-adhd patients display delays in cortical maturation, as reflected by attaining peak levels of
cortical thickness at an older age.
-the delay was in the lateral pre frontal cortex. memory and attention
-the dopaminergic hypothesis is that adhd is due to a dopamine deficit believed to be genetic in
origin. -Rosemary Tannock Sick childrens hospital are critical of the lack of theoretical models of the
causes of ADHD in the neuroscience field.
1)A specific abnormality in reward-related circuitry that leads to shortened delay gradients.
2) deficits in temporal processing that result in high intrasubject intertrial subjectivity.
3) deficits in working memory
-An important recent development is the creation of the ADHD-200. 200 neuroimaging
investigators sharing an interest in advancing our understanding of the neural basis of ADHD.
Cognitive Behavioural Paradigms
-they view abnormailites in behaviour as learned responses similar in nature to how human
behaviour is learned.
-John B watson rise of behaviourism
-Behaviourism can be defined as an approach that focuses on observable behaviour rather than
-watson studied little albert and the fear of rats.

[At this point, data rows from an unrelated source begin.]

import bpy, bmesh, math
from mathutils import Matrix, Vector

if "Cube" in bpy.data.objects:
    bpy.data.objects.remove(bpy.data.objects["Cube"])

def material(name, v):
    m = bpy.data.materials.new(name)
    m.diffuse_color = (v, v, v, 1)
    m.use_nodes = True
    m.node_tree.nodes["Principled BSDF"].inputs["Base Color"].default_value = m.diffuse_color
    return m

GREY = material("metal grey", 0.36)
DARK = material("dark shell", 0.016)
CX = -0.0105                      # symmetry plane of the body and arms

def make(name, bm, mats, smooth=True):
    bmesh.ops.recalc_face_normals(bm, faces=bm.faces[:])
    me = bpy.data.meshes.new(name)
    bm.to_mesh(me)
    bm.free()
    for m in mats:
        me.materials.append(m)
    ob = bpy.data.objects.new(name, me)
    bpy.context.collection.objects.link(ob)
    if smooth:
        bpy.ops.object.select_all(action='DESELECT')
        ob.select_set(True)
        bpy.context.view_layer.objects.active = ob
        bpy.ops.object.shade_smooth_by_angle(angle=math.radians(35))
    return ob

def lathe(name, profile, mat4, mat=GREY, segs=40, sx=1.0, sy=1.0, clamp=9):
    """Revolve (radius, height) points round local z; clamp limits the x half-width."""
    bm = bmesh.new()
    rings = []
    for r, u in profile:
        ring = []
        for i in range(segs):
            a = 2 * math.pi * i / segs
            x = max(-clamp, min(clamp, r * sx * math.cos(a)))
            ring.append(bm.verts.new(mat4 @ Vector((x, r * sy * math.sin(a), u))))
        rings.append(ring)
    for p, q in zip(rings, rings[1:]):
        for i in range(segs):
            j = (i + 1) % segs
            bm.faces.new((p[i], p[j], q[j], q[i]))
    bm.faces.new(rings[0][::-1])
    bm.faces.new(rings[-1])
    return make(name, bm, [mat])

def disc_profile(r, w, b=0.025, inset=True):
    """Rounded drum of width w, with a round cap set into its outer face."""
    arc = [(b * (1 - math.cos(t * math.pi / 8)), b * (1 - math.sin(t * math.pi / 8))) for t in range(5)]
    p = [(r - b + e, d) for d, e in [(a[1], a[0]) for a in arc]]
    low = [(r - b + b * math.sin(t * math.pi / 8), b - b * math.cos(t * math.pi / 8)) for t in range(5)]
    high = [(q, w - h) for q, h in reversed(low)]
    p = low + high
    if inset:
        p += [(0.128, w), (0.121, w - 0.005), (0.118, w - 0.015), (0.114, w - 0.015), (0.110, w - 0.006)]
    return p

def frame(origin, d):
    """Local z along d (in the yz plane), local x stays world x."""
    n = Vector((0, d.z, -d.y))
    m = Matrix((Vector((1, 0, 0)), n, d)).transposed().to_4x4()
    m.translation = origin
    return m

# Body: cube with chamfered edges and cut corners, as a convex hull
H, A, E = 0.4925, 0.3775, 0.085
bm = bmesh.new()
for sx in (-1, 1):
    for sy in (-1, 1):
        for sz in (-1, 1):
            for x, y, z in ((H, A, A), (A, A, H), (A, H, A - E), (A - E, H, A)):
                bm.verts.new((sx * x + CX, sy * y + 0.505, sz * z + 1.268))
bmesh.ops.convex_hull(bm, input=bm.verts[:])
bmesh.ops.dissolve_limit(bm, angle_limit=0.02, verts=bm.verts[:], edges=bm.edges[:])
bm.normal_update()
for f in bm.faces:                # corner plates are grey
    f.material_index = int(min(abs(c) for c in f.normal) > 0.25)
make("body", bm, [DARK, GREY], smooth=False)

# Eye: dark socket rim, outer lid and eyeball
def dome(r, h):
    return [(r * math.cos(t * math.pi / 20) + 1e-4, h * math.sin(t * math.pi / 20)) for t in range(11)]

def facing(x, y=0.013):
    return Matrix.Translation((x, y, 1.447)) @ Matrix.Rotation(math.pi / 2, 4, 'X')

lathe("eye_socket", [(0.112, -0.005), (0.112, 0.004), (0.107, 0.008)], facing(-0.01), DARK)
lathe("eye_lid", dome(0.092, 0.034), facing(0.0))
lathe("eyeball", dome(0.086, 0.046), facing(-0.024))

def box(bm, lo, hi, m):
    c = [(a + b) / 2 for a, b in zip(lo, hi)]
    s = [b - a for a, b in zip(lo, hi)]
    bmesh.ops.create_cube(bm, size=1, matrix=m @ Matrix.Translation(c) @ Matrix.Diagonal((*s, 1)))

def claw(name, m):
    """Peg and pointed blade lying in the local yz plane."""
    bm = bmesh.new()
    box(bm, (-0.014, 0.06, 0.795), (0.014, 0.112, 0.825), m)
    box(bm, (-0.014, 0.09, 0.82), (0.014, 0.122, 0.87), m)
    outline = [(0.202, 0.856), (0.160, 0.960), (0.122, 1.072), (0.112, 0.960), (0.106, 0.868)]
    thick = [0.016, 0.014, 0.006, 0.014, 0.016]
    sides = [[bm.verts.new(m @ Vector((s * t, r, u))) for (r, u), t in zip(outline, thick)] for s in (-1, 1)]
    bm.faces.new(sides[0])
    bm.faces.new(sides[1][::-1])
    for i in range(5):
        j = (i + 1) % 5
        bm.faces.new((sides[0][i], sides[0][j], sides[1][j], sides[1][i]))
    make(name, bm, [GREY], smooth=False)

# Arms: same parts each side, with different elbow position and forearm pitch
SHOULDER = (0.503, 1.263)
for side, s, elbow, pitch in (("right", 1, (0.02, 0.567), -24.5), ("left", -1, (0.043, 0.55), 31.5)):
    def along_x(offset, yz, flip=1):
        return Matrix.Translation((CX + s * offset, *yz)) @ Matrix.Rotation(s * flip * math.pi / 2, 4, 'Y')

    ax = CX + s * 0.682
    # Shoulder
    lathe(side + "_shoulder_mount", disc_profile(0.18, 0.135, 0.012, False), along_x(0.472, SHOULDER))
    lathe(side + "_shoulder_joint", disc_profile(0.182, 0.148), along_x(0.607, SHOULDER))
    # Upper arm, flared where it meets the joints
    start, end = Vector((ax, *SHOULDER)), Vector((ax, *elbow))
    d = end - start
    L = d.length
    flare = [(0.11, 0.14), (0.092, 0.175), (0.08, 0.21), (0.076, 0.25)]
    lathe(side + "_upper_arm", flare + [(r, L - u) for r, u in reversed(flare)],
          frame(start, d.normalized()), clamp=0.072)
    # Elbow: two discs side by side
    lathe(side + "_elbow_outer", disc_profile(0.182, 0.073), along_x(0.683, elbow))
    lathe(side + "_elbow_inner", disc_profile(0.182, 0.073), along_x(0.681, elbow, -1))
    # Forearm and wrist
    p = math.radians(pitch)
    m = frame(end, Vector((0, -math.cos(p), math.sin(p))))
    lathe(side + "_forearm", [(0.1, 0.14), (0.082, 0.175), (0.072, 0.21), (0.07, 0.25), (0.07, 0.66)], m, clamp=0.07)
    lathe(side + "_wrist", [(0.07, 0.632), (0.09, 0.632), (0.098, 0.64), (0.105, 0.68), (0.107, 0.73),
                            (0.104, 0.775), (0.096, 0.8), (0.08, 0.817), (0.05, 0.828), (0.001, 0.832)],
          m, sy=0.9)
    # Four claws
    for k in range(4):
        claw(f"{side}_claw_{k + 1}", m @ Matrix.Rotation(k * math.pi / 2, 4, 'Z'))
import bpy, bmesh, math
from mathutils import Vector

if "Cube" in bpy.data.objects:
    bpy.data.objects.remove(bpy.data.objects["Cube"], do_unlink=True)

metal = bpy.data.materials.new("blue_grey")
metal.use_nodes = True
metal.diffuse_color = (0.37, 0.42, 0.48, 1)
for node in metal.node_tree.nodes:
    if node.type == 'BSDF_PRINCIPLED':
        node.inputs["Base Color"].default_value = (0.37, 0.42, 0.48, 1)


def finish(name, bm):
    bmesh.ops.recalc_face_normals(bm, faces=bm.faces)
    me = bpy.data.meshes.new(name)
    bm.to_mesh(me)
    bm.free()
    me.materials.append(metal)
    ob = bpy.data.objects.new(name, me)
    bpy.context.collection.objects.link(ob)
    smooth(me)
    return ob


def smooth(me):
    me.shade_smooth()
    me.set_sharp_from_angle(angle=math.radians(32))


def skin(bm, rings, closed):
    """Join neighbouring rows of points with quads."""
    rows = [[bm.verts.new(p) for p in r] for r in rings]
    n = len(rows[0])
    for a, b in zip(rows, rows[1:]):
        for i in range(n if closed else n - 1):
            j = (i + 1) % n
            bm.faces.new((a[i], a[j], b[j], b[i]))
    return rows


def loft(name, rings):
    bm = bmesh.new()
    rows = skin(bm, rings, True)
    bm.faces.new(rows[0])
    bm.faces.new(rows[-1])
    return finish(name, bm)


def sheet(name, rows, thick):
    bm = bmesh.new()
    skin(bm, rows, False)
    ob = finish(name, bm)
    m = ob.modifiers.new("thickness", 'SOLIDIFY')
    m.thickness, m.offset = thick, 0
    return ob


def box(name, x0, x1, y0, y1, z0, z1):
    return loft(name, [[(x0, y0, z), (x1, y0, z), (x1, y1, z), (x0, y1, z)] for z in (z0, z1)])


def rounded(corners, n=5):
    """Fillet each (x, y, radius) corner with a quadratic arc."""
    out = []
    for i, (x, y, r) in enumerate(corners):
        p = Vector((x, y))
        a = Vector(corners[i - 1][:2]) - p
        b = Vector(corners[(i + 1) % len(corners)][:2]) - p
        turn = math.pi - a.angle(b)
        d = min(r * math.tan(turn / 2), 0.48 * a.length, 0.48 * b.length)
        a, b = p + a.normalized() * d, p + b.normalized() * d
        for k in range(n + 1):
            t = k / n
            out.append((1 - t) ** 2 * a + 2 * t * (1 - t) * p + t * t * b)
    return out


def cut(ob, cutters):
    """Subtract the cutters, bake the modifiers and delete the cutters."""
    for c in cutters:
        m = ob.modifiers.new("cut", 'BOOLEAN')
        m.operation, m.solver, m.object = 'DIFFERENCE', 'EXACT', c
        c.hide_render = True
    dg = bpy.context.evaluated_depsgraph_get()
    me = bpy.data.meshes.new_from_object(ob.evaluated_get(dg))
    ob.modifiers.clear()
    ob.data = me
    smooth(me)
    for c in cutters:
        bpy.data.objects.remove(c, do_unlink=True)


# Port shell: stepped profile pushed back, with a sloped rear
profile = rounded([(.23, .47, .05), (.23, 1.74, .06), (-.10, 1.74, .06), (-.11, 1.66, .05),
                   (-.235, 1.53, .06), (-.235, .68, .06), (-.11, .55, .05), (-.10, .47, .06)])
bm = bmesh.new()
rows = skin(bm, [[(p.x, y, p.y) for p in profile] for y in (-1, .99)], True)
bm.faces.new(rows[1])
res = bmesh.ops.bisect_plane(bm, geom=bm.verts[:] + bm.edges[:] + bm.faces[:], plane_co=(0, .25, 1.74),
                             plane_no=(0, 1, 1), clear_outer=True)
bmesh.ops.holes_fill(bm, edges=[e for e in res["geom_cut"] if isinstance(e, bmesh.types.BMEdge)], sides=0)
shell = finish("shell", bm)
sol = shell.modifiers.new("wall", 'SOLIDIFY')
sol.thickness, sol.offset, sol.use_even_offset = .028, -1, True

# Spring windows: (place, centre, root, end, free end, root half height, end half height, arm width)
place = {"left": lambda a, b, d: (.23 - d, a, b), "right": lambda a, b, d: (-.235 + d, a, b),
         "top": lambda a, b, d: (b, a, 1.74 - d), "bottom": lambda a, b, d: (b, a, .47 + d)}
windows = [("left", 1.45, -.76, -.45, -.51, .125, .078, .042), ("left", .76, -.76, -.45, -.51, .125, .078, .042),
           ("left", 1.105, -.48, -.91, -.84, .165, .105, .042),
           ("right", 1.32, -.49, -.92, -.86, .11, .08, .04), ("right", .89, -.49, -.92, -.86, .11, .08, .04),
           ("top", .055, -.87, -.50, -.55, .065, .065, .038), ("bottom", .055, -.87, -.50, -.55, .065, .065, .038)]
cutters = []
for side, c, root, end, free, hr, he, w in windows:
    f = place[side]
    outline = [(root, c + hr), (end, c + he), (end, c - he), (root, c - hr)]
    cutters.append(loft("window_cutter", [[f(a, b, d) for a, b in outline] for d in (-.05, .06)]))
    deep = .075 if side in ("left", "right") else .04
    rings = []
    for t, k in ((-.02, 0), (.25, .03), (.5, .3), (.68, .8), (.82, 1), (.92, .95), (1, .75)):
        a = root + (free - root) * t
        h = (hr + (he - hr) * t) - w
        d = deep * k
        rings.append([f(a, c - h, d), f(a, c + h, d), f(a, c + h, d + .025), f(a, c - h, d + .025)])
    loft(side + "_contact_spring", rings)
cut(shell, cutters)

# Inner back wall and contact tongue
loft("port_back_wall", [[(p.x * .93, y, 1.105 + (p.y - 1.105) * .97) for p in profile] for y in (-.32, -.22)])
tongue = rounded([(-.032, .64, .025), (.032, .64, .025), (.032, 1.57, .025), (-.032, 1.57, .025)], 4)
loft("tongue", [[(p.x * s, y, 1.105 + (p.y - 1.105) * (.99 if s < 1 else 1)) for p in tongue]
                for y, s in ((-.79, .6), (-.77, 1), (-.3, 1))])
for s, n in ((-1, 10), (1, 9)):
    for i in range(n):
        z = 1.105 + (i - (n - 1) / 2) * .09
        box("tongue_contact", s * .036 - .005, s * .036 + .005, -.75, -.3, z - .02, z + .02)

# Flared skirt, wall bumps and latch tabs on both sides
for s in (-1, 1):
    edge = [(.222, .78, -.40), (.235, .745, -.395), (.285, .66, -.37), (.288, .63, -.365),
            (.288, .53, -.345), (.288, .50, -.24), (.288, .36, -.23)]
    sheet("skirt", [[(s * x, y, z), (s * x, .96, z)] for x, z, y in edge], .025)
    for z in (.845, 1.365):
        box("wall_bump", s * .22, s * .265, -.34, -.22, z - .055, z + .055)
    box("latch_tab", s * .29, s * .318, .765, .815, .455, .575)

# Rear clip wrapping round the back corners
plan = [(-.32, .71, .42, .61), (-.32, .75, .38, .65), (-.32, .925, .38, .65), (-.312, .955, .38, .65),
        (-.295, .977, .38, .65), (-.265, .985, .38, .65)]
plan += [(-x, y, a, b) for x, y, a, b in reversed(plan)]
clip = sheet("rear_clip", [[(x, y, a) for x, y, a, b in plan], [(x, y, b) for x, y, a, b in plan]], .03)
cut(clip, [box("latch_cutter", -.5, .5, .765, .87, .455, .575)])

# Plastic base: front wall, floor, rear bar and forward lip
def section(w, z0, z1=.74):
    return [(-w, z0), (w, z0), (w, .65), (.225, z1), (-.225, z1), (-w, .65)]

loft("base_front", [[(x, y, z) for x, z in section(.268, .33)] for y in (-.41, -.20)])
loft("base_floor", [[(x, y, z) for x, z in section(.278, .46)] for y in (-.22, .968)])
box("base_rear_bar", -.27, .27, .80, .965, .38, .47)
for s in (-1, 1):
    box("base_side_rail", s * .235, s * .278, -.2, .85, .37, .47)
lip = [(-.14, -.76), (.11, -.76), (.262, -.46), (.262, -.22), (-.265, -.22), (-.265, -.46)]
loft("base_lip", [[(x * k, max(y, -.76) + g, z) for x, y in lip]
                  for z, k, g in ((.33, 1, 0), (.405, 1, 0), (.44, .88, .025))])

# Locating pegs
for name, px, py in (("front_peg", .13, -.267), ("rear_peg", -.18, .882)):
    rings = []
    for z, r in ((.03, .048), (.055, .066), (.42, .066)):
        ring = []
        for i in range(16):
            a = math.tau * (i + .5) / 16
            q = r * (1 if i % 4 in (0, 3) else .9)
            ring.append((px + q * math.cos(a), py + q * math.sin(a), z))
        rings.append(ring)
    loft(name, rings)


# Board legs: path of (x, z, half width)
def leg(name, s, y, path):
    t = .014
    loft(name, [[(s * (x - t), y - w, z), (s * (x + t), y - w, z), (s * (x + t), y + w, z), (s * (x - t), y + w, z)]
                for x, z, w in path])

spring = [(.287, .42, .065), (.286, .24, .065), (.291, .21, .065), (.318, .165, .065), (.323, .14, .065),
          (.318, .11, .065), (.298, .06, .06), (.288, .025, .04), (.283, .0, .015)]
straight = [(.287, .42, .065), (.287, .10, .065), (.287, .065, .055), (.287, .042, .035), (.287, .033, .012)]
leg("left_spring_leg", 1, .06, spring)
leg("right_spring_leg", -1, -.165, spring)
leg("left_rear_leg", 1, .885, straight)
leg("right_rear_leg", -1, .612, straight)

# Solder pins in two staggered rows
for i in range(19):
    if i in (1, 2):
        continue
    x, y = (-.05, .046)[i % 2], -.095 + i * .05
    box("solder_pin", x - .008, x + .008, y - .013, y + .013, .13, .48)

-this showed the association between classical conditioning and the development of certain
emtional disorders, such as phobias.
-OP- BF skinner
-behavior that operates on the environment
-Looked at responses and there consequences or contingencies.
-discriminitve stimulus, external events that tell the organism that a certain behavioiur will have
a consequence that follows it.
-Positive and Negative Reinforcement:
Bandura and Modelling:
-children of parents with phobias or substance abuse problems may acquire similar behavioural
patterns via modelling. 2.1 Canadian Contributions:
-his initial work focused on social learning theory and on the idea that much of what we learn in
through the process of imitation.
-Four key processes in observational Learning: 1)Attention (noticing the models behaviour)
2)retention (remembering the models behaviour) 3)reproduction(personally exhibiting the
behaviour) 4)motivation (repeating imitated behaviour if they recieved positive consequences).
-his more recent work entails social cognitive theory. it focuses on concepts of human agency
and self-efficacy, and individuals perceived sense of being capable.
-the focus on personal, group, and collective agency promotes the view that we are key players
who can act proactively to determine the factors and influences in our lives.
-used cc and op to alter clinical problems.
1.modelling, 2.counterconditioning and exposure, 3. operant conditioning 4. cognitive behaviour
Counterconditioning and Exposure:
-countercon - is realearning achieved by eliciting a new response in the presence of a particular
-The key to this is Systemic Desensitization, developed by Joseph Wolpe.
Aversive conditioning : a liked stimulus is paired with an Unpleseant one. Used in treatment of